** EXTRACTED ENTRIES follows **
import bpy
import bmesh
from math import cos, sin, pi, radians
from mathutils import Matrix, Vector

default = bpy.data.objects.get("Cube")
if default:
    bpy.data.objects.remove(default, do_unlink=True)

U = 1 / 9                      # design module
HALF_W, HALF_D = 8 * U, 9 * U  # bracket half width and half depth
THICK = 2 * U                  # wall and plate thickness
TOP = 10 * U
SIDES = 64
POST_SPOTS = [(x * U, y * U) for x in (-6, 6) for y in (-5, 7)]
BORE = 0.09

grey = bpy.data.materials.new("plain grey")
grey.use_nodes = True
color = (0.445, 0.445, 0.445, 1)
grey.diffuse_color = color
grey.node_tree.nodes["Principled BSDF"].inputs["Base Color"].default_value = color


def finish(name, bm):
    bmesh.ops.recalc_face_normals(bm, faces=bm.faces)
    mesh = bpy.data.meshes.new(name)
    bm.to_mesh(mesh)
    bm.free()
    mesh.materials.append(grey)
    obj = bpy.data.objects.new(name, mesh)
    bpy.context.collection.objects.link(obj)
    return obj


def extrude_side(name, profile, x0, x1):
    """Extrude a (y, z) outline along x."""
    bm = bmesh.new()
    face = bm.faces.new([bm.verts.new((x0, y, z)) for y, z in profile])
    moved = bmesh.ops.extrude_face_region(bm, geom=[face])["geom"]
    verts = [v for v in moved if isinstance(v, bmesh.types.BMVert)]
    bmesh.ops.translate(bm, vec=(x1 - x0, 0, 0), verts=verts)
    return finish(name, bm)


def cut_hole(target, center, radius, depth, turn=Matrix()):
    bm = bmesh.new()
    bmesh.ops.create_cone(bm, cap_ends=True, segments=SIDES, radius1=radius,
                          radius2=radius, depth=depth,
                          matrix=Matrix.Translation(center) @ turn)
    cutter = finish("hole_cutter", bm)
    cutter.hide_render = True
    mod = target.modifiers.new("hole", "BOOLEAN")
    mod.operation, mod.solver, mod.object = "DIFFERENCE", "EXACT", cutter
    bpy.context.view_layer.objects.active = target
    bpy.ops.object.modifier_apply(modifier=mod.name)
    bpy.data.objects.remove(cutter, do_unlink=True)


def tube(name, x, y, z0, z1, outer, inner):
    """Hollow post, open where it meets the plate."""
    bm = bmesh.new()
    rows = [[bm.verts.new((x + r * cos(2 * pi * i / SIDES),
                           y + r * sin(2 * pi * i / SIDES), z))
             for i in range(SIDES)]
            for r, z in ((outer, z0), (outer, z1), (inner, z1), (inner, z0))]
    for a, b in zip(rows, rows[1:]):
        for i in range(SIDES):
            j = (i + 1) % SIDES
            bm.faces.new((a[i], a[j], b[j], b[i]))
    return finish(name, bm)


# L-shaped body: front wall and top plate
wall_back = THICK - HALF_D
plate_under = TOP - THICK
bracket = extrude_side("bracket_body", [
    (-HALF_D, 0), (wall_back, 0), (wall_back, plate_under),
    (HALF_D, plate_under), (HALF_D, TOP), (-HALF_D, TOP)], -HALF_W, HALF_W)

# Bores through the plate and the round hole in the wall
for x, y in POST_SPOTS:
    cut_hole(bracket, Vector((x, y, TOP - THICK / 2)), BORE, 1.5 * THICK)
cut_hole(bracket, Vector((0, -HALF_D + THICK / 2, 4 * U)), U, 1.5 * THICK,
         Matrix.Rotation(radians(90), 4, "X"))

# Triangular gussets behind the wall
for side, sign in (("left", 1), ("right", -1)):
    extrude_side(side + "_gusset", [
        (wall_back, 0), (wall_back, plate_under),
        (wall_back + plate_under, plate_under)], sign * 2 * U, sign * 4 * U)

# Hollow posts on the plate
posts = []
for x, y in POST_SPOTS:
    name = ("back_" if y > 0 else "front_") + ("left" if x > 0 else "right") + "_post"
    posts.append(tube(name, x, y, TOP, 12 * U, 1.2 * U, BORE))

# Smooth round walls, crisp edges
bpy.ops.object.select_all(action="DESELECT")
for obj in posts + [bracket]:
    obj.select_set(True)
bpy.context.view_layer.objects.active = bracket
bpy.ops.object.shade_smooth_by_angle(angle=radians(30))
** End of EXTRACTED ENTRIES **
*PROBLEM TO SOLVE*.
Copy out every line from the data above that has "THICK" in it.

*YOUR RESPONSE*.
THICK = 2 * U                  # wall and plate thickness
wall_back = THICK - HALF_D
plate_under = TOP - THICK
    cut_hole(bracket, Vector((x, y, TOP - THICK / 2)), BORE, 1.5 * THICK)
cut_hole(bracket, Vector((0, -HALF_D + THICK / 2, 4 * U)), U, 1.5 * THICK,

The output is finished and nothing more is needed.